Also running for a spot on the Kyrene board are Ivan Alfaro, an education consultant; Wanda Kolomyjec, an Arizona State University professor; Trine´ Nelson, a curriculum manager; and Margaret Wright, an adjunct biology professor.
In the Tempe Union race, incumbent board President Berdetta Hodge and member Sandy Lowe are hoping to hang on for another four-year term in the face of six challengers that include 2019 Desert Vista High School graduate Armando Montero, now an ASU student.
Other candidates in the Tempe Union race include Realtor Lori Bastian, Ahwatukee attorney Don Fletcher and teachers Sarah Lindsay James and Paige Reesor.
There’s also a third governing board race awaiting voters as longtime Ahwatukee resident and educator Dr. Linda Thor sees another term on the Maricopa County Community College District board.
Voters also will be voting for Phoenix mayor as incumbent Kate Gallego appears to be on cruise control to reelection to her first full four-year term.
Gallego is facing Republican Merissa Hamilton, who ran as a Libertarian candidate for U.S. Senate in 2016, and Tim Seay, who describes himself as president and CEO of several nonprofits and was recently reelected Most Honorable Grand Master of The Most Worshipful Prince Hall Grand Lodge Free & Accepted Masons of Arizona.
In other partisan elections, voters will be making choices for all major county offices, including Recorder, Attorney and Assessor.
Most Ahwatukee voters also will be deciding a race for their representative on the Board of Supervisors between incumbent Republican Jack Sellers of Chandler and Democrat Jevin Hodge, the son of the Tempe Union board president.
Votes also will decide the fate of two propositions.
The Smart and Safe Arizona Act, or Proposition 207, would legalize the possession and recreational use of marijuana for adults and impose a 16.0 percent tax on sales. According to the Joint Legislative Budget Committee, the proposition would generate an estimated annual $166 million in revenue from tax and licensing fees.
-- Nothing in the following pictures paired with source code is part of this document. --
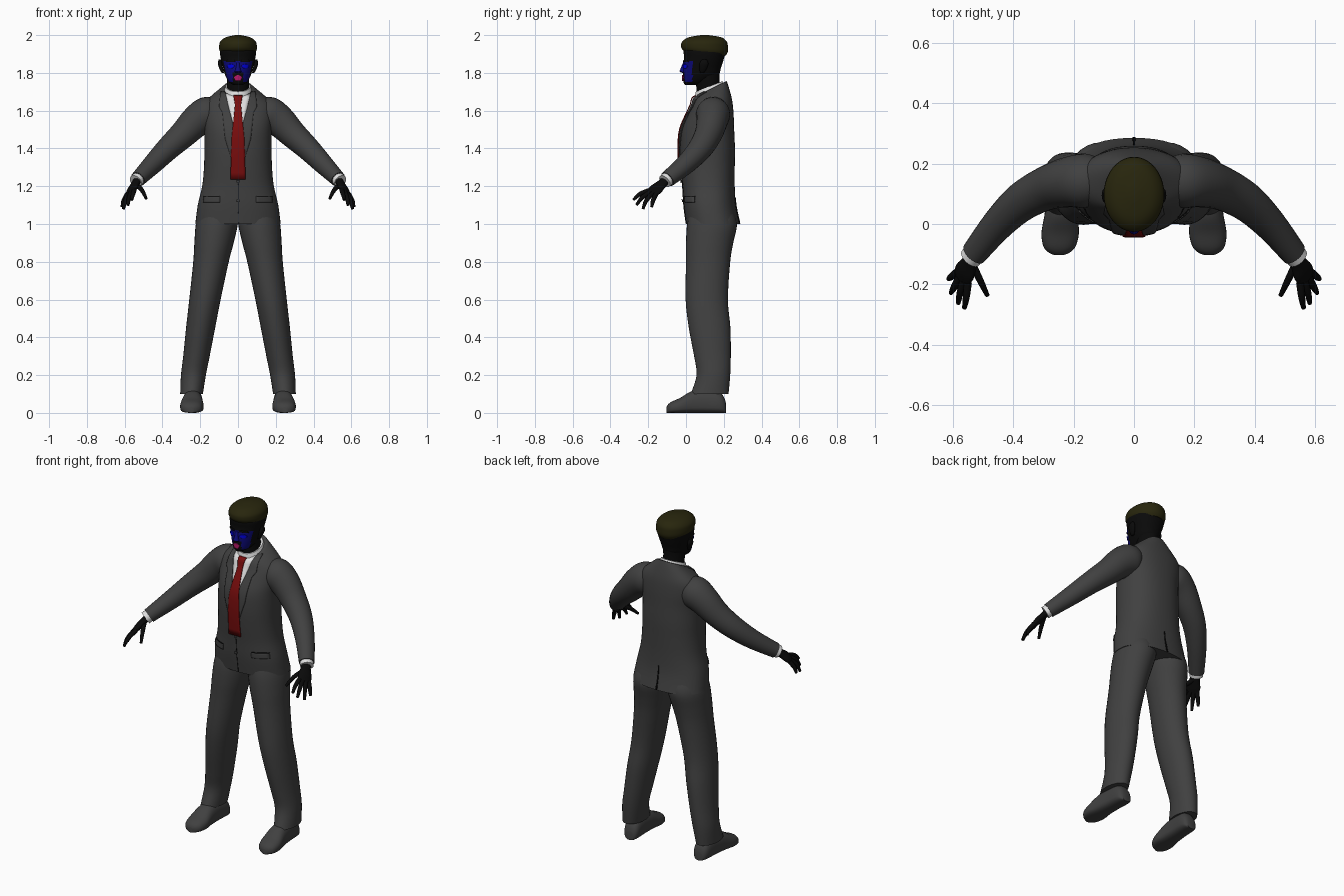
import bpy, bmesh, math
from mathutils import Vector
from mathutils.bvhtree import BVHTree

if "Cube" in bpy.data.objects:
    bpy.data.objects.remove(bpy.data.objects["Cube"])


def mat(name, *rgb):
    m = bpy.data.materials.new(name)
    m.diffuse_color = (*rgb, 1)
    m.use_nodes = True
    m.node_tree.nodes["Principled BSDF"].inputs["Base Color"].default_value = m.diffuse_color
    return m


SUIT = mat("charcoal cloth", 0.052, 0.052, 0.052)
SKIN = mat("black skin", 0.003, 0.003, 0.003)
HAIR = mat("dark olive hair", 0.021, 0.019, 0.004)
WHITE = mat("white shirt", 0.75, 0.75, 0.75)
RED = mat("red tie", 0.19, 0.004, 0.004)
BLUE = mat("deep blue face", 0.004, 0.003, 0.2)
EYE = mat("bright blue eye", 0.0, 0.0, 0.75)
PINK = mat("pink lips", 0.45, 0.01, 0.14)


def spline(rows, steps):
    """Catmull-Rom interpolation of number rows."""
    out = []
    for i in range(len(rows) - 1):
        a, b = rows[max(i - 1, 0)], rows[i]
        c, d = rows[i + 1], rows[min(i + 2, len(rows) - 1)]
        for k in range(steps):
            t = k / steps
            out.append([0.5 * (2 * q + (r - p) * t + (2 * p - 5 * q + 4 * r - s) * t * t
                               + (3 * q - p - 3 * r + s) * t ** 3)
                        for p, q, r, s in zip(a, b, c, d)])
    return out + [list(rows[-1])]


def finish(name, bm, *mats, angle=50):
    bmesh.ops.recalc_face_normals(bm, faces=bm.faces)
    me = bpy.data.meshes.new(name)
    bm.to_mesh(me)
    bm.free()
    for m in mats:
        me.materials.append(m)
    ob = bpy.data.objects.new(name, me)
    bpy.context.collection.objects.link(ob)
    bpy.ops.object.select_all(action='DESELECT')
    ob.select_set(True)
    bpy.context.view_layer.objects.active = ob
    bpy.ops.object.shade_smooth_by_angle(angle=math.radians(angle))
    return ob


def skin_rings(name, rings, *mats):
    """Bridge closed rings and cap both ends."""
    bm = bmesh.new()
    vs = [[bm.verts.new(p) for p in r] for r in rings]
    n = len(rings[0])
    for a, b in zip(vs, vs[1:]):
        for j in range(n):
            bm.faces.new((a[j], a[(j + 1) % n], b[(j + 1) % n], b[j]))
    bm.faces.new(vs[0])
    bm.faces.new(vs[-1])
    return finish(name, bm, *mats)


def oval(n, power):
    for j in range(n):
        a = 2 * math.pi * j / n
        c, s = math.cos(a), math.sin(a)
        yield (math.copysign(abs(c) ** (2 / power), c),
               math.copysign(abs(s) ** (2 / power), s))


def loft(name, secs, *mats, n=32, power=2.0, steps=4):
    """Upright loft; sections are (z, cx, cy, rx, ry, tilt)."""
    rings = [[(cx + c * rx, cy + s * ry, z + s * ry * tilt) for c, s in oval(n, power)]
             for z, cx, cy, rx, ry, tilt in spline(secs, steps)]
    return skin_rings(name, rings, *mats)


def tube(name, secs, material, ref, n=20, steps=4):
    """Tube along a path; sections are (x, y, z, ru, rv), ref gives the u axis."""
    pts = spline(secs, steps)
    rings = []
    for i, (x, y, z, ru, rv) in enumerate(pts):
        d = Vector(pts[min(i + 1, len(pts) - 1)][:3]) - Vector(pts[max(i - 1, 0)][:3])
        v = d.cross(Vector(ref)).normalized()
        u = v.cross(d).normalized()
        rings.append([Vector((x, y, z)) + u * c * ru + v * s * rv for c, s in oval(n, 2)])
    return skin_rings(name, rings, material)


def tree(ob):
    return BVHTree.FromPolygons([v.co for v in ob.data.vertices],
                                [p.vertices for p in ob.data.polygons])


def patch(name, rows, material, bvh, lift=0.003, front=True, cols=6):
    """Thin plate laid on a surface; rows are (z, x_left, x_right)."""
    way = Vector((0, 1 if front else -1, 0))
    bm, grid = bmesh.new(), []
    for (z0, l0, r0), (z1, l1, r1) in zip(rows, rows[1:]):
        for k in range(7):
            t = k / 6
            z, l, r = z0 + (z1 - z0) * t, l0 + (l1 - l0) * t, r0 + (r1 - r0) * t
            line = []
            for j in range(cols + 1):
                start = Vector((l + (r - l) * j / cols, 0, z)) - way
                hit = bvh.ray_cast(start, way)[0] or bvh.find_nearest(start)[0]
                line.append(bm.verts.new(hit - way * lift))
            grid.append(line)
    for a, b in zip(grid, grid[1:]):
        for j in range(cols):
            bm.faces.new((a[j], a[j + 1], b[j + 1], b[j]))
    bmesh.ops.remove_doubles(bm, verts=bm.verts, dist=1e-5)
    ob = finish(name, bm, material)
    m = ob.modifiers.new("thickness", 'SOLIDIFY')
    m.thickness, m.offset = 0.005, 0
    return ob


# Jacket body
jacket = loft("jacket", [
    (1.0, 0, .143, .226, .142, 0), (1.1, 0, .126, .213, .138, 0),
    (1.2, 0, .12, .19, .138, 0), (1.3, 0, .115, .18, .143, 0),
    (1.4, 0, .113, .178, .146, 0), (1.5, 0, .115, .178, .14, 0),
    (1.58, 0, .13, .186, .122, 0), (1.64, 0, .138, .178, .107, .1),
    (1.685, 0, .135, .13, .096, .25), (1.715, 0, .13, .08, .085, .5)],
    SUIT, n=48, power=2.3)
jb = tree(jacket)

# Shirt front, tie, collar
patch("shirt_front", [(1.69, -.07, .07), (1.57, -.036, .036), (1.45, -.004, .004)], WHITE, jb, .002)
patch("tie", [(1.68, -.024, .024), (1.63, -.016, .016), (1.45, -.034, .034),
              (1.235, -.04, .04)], RED, jb, .01)
loft("shirt_collar", [(1.675, 0, .125, .078, .082, .45), (1.705, 0, .124, .073, .078, .45),
                      (1.728, 0, .122, .066, .07, .4)], WHITE)

# Lapels, pockets and hem details
for s, side in ((-1, "right"), (1, "left")):
    patch(side + "_lapel", [(1.7, s * .068, s * .092), (1.62, s * .05, s * .1),
                            (1.59, s * .043, s * .082), (1.45, s * .006, s * .068),
                            (1.28, s * .004, s * .014)], SUIT, jb, .005)
    patch(side + "_pocket_flap", [(1.145, s * .095, s * .18), (1.115, s * .095, s * .185)], SUIT, jb, .004)
    patch(side + "_pocket_slit", [(1.149, s * .095, s * .18), (1.145, s * .095, s * .18)], SKIN, jb, .001)
for i, z in enumerate((1.125, 1.225)):
    patch("button_%d" % i, [(z + .008, -.004, .004), (z + .003, -.008, .008),
                            (z - .003, -.008, .008), (z - .008, -.004, .004)], SUIT, jb, .006)
patch("front_opening", [(1.235, -.001, .001), (1.002, .002, .004)], SKIN, jb, .0)
patch("back_vent", [(1.14, -.002, .002), (1.002, -.005, .005)], SKIN, jb, .001, front=False)

for s, side in ((-1, "right"), (1, "left")):
    # Sleeve, cuff
    tube(side + "_sleeve", [(s * x, y, z, a, b) for x, y, z, a, b in (
        (.11, .14, 1.59, .07, .07), (.16, .143, 1.583, .09, .092), (.22, .138, 1.545, .083, .085),
        (.29, .118, 1.475, .073, .073), (.37, .075, 1.4, .065, .063),
        (.45, .0, 1.318, .054, .053), (.53, -.098, 1.237, .044, .041))],
        SUIT, (0, 1, 0), n=24)
    tube(side + "_cuff", [(s * .518, -.084, 1.25, .038, .036),
                          (s * .542, -.113, 1.226, .038, .036)], WHITE, (0, 1, 0))
    # Hand
    ref = (-s * .04, -.05, .02)
    tube(side + "_palm", [(s * .53, -.1, 1.238, .026, .02), (s * .545, -.13, 1.21, .03, .019),
                          (s * .56, -.158, 1.185, .04, .018),
                          (s * .571, -.18, 1.163, .036, .013)], SKIN, ref)
    for finger, a, m, b in (
            ("index", (.55, -.195, 1.178), (.556, -.245, 1.158), (.562, -.278, 1.128)),
            ("middle", (.564, -.188, 1.17), (.577, -.232, 1.14), (.582, -.262, 1.1)),
            ("ring", (.577, -.175, 1.162), (.596, -.21, 1.125), (.606, -.228, 1.08)),
            ("little", (.585, -.158, 1.16), (.606, -.175, 1.122), (.614, -.182, 1.09)),
            ("thumb", (.535, -.135, 1.205), (.508, -.19, 1.178), (.486, -.236, 1.135))):
        rows = [(s * p[0], p[1], p[2], r, r) for p, r in ((a, .013), (m, .0115), (b, .0075))]
        tube(side + "_" + finger, rows, SKIN, ref, n=12)

    # Trouser leg
    loft(side + "_trouser_leg", [(z, s * cx, cy, rx, ry, 0) for z, cx, cy, rx, ry in (
        (1.08, .1, .135, .1, .11), (1.0, .112, .138, .111, .132), (.9, .127, .125, .104, .125),
        (.8, .143, .117, .094, .117), (.6, .175, .11, .083, .112), (.45, .198, .125, .077, .11),
        (.3, .22, .14, .07, .097), (.2, .236, .145, .066, .089), (.1, .246, .125, .06, .1))], SUIT)

    # Shoe, skinned heel to toe with a flat sole
    rings = []
    for y, w, h in spline([(.212, .025, .05), (.2, .04, .085), (.17, .048, .115), (.1, .05, .125),
                           (.03, .055, .115), (-.03, .062, .08), (-.075, .053, .06),
                           (-.095, .034, .045), (-.103, .015, .03)], 4):
        rings.append([(s * (.238 + .05 * (.1 - y)) + c * w, y,
                       max(.02, .42 * h) + v * (h - max(.02, .42 * h)) if v > 0
                       else max(.02, .42 * h) * (1 - abs(v) ** .6)) for c, v in oval(28, 2.3)])
    skin_rings(side + "_shoe", rings, SUIT)

# Neck and head
loft("neck", [(1.64, 0, .125, .062, .064, 0), (1.74, 0, .115, .058, .062, 0),
              (1.82, 0, .11, .062, .07, 0)], SKIN)
head = loft("head", [
    (1.735, 0, .03, .022, .034, 0), (1.752, 0, .05, .048, .064, 0), (1.79, 0, .078, .069, .093, 0),
    (1.83, 0, .086, .08, .1, 0), (1.88, 0, .096, .092, .106, 0), (1.92, 0, .1, .095, .112, 0),
    (1.96, 0, .1, .08, .09, 0), (1.985, 0, .1, .045, .055, 0)], SKIN, BLUE, n=48, power=2.15, steps=6)
for p in head.data.polygons:
    c = p.center
    if c.y < .035 and 1.752 < c.z < 1.862 and not (abs(c.x) < .028 and c.z < 1.8):
        p.material_index = 1
hb = tree(head)

# Hair cap
loft("hair", [(1.9, 0, .103, .088, .108, -.08), (1.918, 0, .1, .098, .121, -.06),
              (1.94, 0, .098, .1, .124, -.03), (1.965, 0, .098, .094, .118, 0),
              (1.988, 0, .1, .066, .088, 0), (2.0, 0, .1, .015, .02, 0)], HAIR, n=40)

# Nose, lips, eyes, brows, ears
loft("nose", [(1.8, 0, -.008, .012, .01, 0), (1.807, 0, -.016, .018, .018, 0),
              (1.82, 0, -.014, .013, .016, 0), (1.858, 0, -.006, .007, .008, 0)], BLUE, n=16)
patch("lips", [(1.788, -.008, .008), (1.776, -.022, .022), (1.758, -.012, .012)], PINK, hb)
for s, side in ((-1, "right"), (1, "left")):
    patch(side + "_eye", [(1.846, s * .03, s * .045), (1.836, s * .018, s * .058),
                          (1.824, s * .03, s * .048)], EYE, hb)
    patch(side + "_brow", [(1.868, s * .02, s * .055), (1.858, s * .014, s * .064)], SKIN, hb)
    loft(side + "_ear", [(1.8, s * .08, .085, .006, .01, 0), (1.82, s * .088, .09, .01, .019, 0),
                         (1.85, s * .096, .095, .011, .024, 0),
                         (1.872, s * .095, .097, .006, .012, 0)], SKIN, n=14)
Proposition 208, or the Invest in Education Act, would impose a tax on part of the income of high earners to help pay for teachers salaries, classroom support staff salaries teacher mentoring and retention programs and other education programs.
If passed, a 3.5 percent surcharge would be added to the existing income tax of 4.5 percent for single filers earning over $250,000 a year and couples earning over $500,000 annually. Only the income over those amounts would be subject to the tax.
The Joint Legislative Committee estimated the new surcharge would generate $827 million a year.
The county is expecting a historic turnout. The 2008 General Election had the highest turnout at 79.76 percent and participation on record.
“We just surpassed 2.5 million registered voters, which is the highest number ever recorded in Maricopa County,” said elections spokeswoman Megan Gilbertson.
To accommodate the anticipated uptick of voters, county elections is expanding access through a Vote Center model where voters can choose from any voting location than at one assigned site.
The department also is adding new, drive-thru drop boxes in the parking lots of sport stadiums across the county from Oct. 24 to Nov. 3. To find sites and hours of operation, go to Locations.Maricopa.Vote.
According to officials, close to 78 percent of Maricopa County’s 2.5 million registered voters have already requested a ballot in the mail.
Before COVID-19, the county elections plan estimated about 2 million voters would cast a ballot in November with approximately 211,000 – 313,000 of those voters turning out in-person on Election Day.
Voters will have the choice to return their early ballot by mail by Oct. 27 or drop it off at any Vote Center or secure ballot drop box by 7 p.m. on Election Day.
Voters can find out where to vote, see what’s on their ballot, sign up to vote by mail and more by going to BeBallotReady.Vote.